His impact on international design and English living and dining standards is unquantifiable.  The universe might be expanding but it better hurry up and make room cause Sir Terence just keeps coming up with great stuff.

I can't imagine what the world will be like when he is no more.  So Sir Terence, may you live many many more happy and healthy years.  Finding reasons for us to believe and return again and again to pray at the altar of your genius.

If you don't know already, there are three Conran Shops in London, one in Paris, one in NYC, one in Tokyo, and maybe another Japanese city.  Check out the one near you!

Thursday, January 21, 2010

Transporting Spaces

All Saints, shop window.  Portobello Road.  Christmas Day 2009

They sell clothes.  Not sewing machines. 

Still a little too distracted to focus on a proper post.  So here are a few little things that always get me in the solar plexus.  And don't demand too much from me as far as getting them out to you.

Paola Navone:  she is an Italian designer/decorator who lives, works between Milan and China.  I love everything she does.  If she were a painter she would be a conceptualist and do a lot of systems paintings.  She is extremely rigorous in imposing order by groupings of things and limiting her color palette.  And playing with scale.

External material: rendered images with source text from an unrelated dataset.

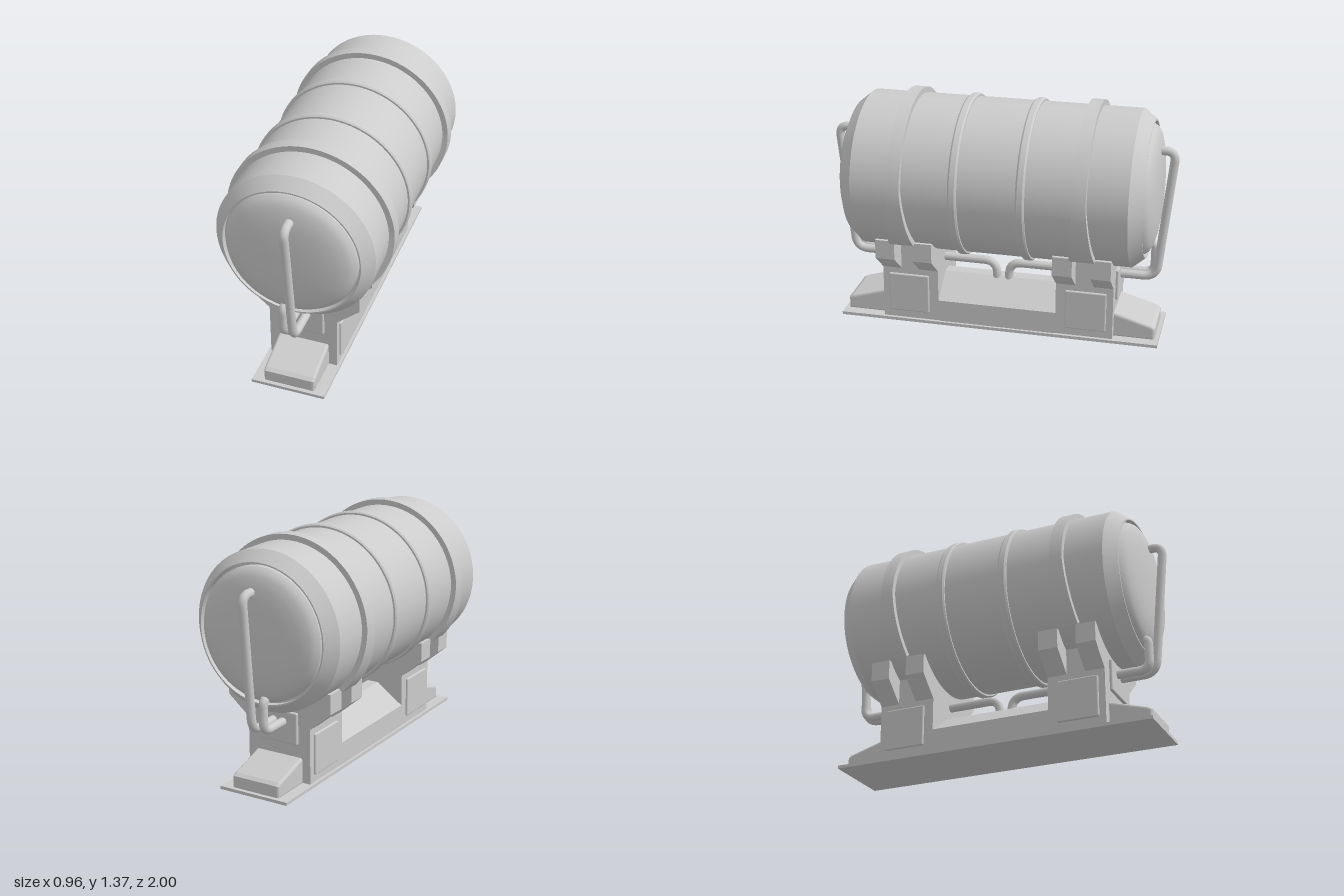
import * as THREE from 'three';
import { toCreasedNormals } from 'three/addons/utils/BufferGeometryUtils.js';
import { RoundedBoxGeometry } from 'three/addons/geometries/RoundedBoxGeometry.js';

const AXIS_Y = 0.89;  // height of the tank axis
const TANK_R = 0.45;
const material = new THREE.MeshStandardMaterial({ color: 0xcccccc });

function add(parent, name, geometry, x = 0, y = 0, z = 0) {
  const mesh = new THREE.Mesh(geometry, material);
  mesh.name = name;
  mesh.position.set(x, y, z);
  parent.add(mesh);
  return mesh;
}

// Lathe around the z axis; profile pairs are (radius, z) with z rising
function latheZ(profile) {
  const geometry = new THREE.LatheGeometry(profile.map(([r, z]) => new THREE.Vector2(r, z)), 72);
  return toCreasedNormals(geometry.rotateX(Math.PI / 2), 0.5);
}

function extrude(shape, depth, bevel = 0) {
  return new THREE.ExtrudeGeometry(shape, {
    depth, curveSegments: 32, bevelEnabled: bevel > 0,
    bevelSize: bevel, bevelThickness: bevel, bevelOffset: -bevel, bevelSegments: 3,
  });
}

const polygon = (pts) => new THREE.Shape(pts.map(([x, y]) => new THREE.Vector2(x, y)));

// Tube along straight runs with rounded corners
function pipe(points, radius, bend) {
  const p = points.map((a) => new THREE.Vector3(...a));
  const path = new THREE.CurvePath();
  let from = p[0];
  for (let i = 1; i < p.length - 1; i++) {
    const b = Math.min(bend, p[i].distanceTo(p[i - 1]) * 0.6, p[i].distanceTo(p[i + 1]) * 0.6);
    const start = p[i].clone().add(p[i - 1].clone().sub(p[i]).setLength(b));
    const end = p[i].clone().add(p[i + 1].clone().sub(p[i]).setLength(b));
    path.add(new THREE.LineCurve3(from, start));
    path.add(new THREE.QuadraticBezierCurve3(start, p[i], end));
    from = end;
  }
  path.add(new THREE.LineCurve3(from, p[p.length - 1]));
  return new THREE.TubeGeometry(path, 130, radius, 14);
}

// Box bent over the tank, widening towards its two ends
function strapGeometry() {
  const geometry = new THREE.BoxGeometry(1, 1, 1, 72, 1, 1);
  const pos = geometry.attributes.position;
  const reach = THREE.MathUtils.degToRad(134);
  for (let i = 0; i < pos.count; i++) {
    const angle = pos.getX(i) * 2 * reach;
    const r = pos.getY(i) > 0 ? 0.482 : TANK_R - 0.01;
    const flare = THREE.MathUtils.clamp((Math.abs(angle) - 1.5) / (reach - 1.5), 0, 1);
    const half = 0.036 + 0.036 * flare;
    pos.setXYZ(i, Math.sin(angle) * r, Math.cos(angle) * r, Math.sign(pos.getZ(i)) * half);
  }
  geometry.computeVertexNormals();
  return geometry;
}

// Upright section of a support, its top hollowed to fit the tank
function saddleShape(withArms) {
  const r = TANK_R - 0.005;
  const rim = withArms ? 0.303 : 0.2;
  const angle = Math.acos(rim / r);
  const shape = new THREE.Shape();
  shape.moveTo(-0.2, 0.02);
  shape.lineTo(0.2, 0.02);
  if (withArms) {
    shape.lineTo(0.2, 0.34);
    shape.lineTo(0.33, 0.45);
    shape.lineTo(0.33, AXIS_Y - r * Math.sin(angle));
  }
  shape.absarc(0, AXIS_Y, r, -angle, -Math.PI + angle, true);
  if (withArms) {
    shape.lineTo(-0.33, AXIS_Y - r * Math.sin(angle));
    shape.lineTo(-0.33, 0.45);
    shape.lineTo(-0.2, 0.34);
  }
  shape.closePath();
  return shape;
}

export function createModel() {
  const model = new THREE.Group();
  model.name = 'tankOnStand';

  // Tank with chamfered rims and domed ends set in a groove
  const end = [
    [0.45, 0.78], [0.392, 0.85], [0.384, 0.85], [0.384, 0.815], [0.372, 0.815], [0.37, 0.84],
    [0.355, 0.862], [0.325, 0.88], [0.27, 0.895], [0.2, 0.906], [0.1, 0.91], [0, 0.912],
  ];
  const otherEnd = end.map(([r, z]) => [r, -z]).reverse();
  add(model, 'tank', latheZ([...otherEnd, ...end]), 0, AXIS_Y);

  // Raised ribs around the middle
  for (const z of [-0.19, 0.19]) {
    const rib = latheZ([[0.44, -0.025], [0.46, -0.025], [0.467, -0.015],
      [0.467, 0.015], [0.46, 0.025], [0.44, 0.025]]);
    add(model, 'rib', rib, 0, AXIS_Y, z);
  }

  // Base plate
  add(model, 'basePlate', new THREE.BoxGeometry(0.43, 0.018, 1.89), 0, 0.009);

  // Low ridge joining the two supports
  const ridge = polygon([[-0.2, 0.015], [0.2, 0.015], [0.2, 0.15], [0.035, 0.27], [-0.035, 0.27], [-0.2, 0.15]]);
  add(model, 'middleRidge', extrude(ridge, 0.7), 0, 0, -0.35);

  for (const s of [1, -1]) {
    const half = new THREE.Group();
    half.name = s > 0 ? 'frontSupport' : 'backSupport';
    half.rotation.y = s > 0 ? 0 : Math.PI;
    model.add(half);

    // Two armed cradles with a plain block between
    for (const z of [0.35, 0.57]) add(half, 'cradleArm', extrude(saddleShape(true), 0.113), 0, 0, z);
    add(half, 'supportCore', extrude(saddleShape(false), 0.11), 0, 0, 0.461);

    // Cover panels on the sides and the end
    for (const x of [-0.2, 0.2]) {
      add(half, 'sidePanel', new RoundedBoxGeometry(0.024, 0.24, 0.24, 2, 0.008), x, 0.185, 0.525);
    }
    add(half, 'endPanel', new RoundedBoxGeometry(0.25, 0.185, 0.034, 2, 0.008), 0, 0.33, 0.683);

    // Sloping foot
    const foot = polygon([[0.66, 0.01], [0.922, 0.01], [0.922, 0.085], [0.90, 0.1], [0.68, 0.165], [0.66, 0.165]]);
    add(half, 'foot', extrude(foot, 0.27, 0.015).rotateY(-Math.PI / 2), 0.135);

    // Strap over the tank
    add(half, 'strap', strapGeometry(), 0, AXIS_Y, 0.52);

    // Long pipe from the dome through the support to the ridge
    add(model, 'longPipe', pipe([
      [0.018, 1.13, s * 0.88], [0.018, 1.13, s * 0.98], [0.025, 0.362, s * 0.902],
      [0.025, 0.362, s * 0.04], [0.025, 0.24, s * 0.035],
    ], 0.025, 0.075));

    // Short pipe from the lower rim into the support
    add(model, 'shortPipe', pipe([
      [-0.036, 0.545, s * 0.82], [-0.036, 0.545, s * 0.885],
      [-0.036, 0.362, s * 0.885], [-0.036, 0.362, s * 0.6],
    ], 0.025, 0.06));
  }
  return model;
}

It's a way of showcasing their subtle differences and special qualities.  She seems very interested in the lines of the pieces she chooses and their playful sculptural forms.  If she played an instrument you would have to call what she does world music.  Now why do I like her so.....??????  Chinese influences,....Italian......hmmmmmm


This would be a great party or work space.

However for hubby and me, a little cozy room at the back with deep sofas with high sides to pass out in would be a definite requirement.   Did you also notice the juicy berry red accents that give the whole room that special reckless sparkle?  This space appeared in Marie-Claire Maison sometime in the past 3-5 years.  I will yet get to proper credit giving!

I was going to post something else but I'm reminded that I had a bit of a technical glitch a little while back and those images won't upload.  Have to have someone cleverer than me sort that out for once and for all when he gets home.

So instead here's a little something that has been glinting at me from my I-photo albums all week.  We're well past the season now but the little glimmer of light - some silver, some gold and the formal geometries of the balcony and the potted trees feels reassuring and like a bit of a pick-me-up.

Thanks so much to all of you who've left comforting and encouraging thoughts.  Can't tell you how much it helps.  I've also had a great response from people here in L.A. so think I'm on the right track at least, Dr.-wise.  Meanwhile the Mongol Prince remains so solid, silky, placid and loving that's it's just mind-boggling to consider that we are where we are.  Tomorrow a.m. first visit with the specialist.  I know your thoughts are with me.  Thanks mes filles!  (With all my heart.)

*  And to do my part in breaking down those awful stereotypes about greater affinities girls might have for cats and  boys for dogs, so far, ALL the men in my life have been telling me: "Go for it, empty the checkbook and make sure you keep hold of that Mongol Prince for at least another two years!"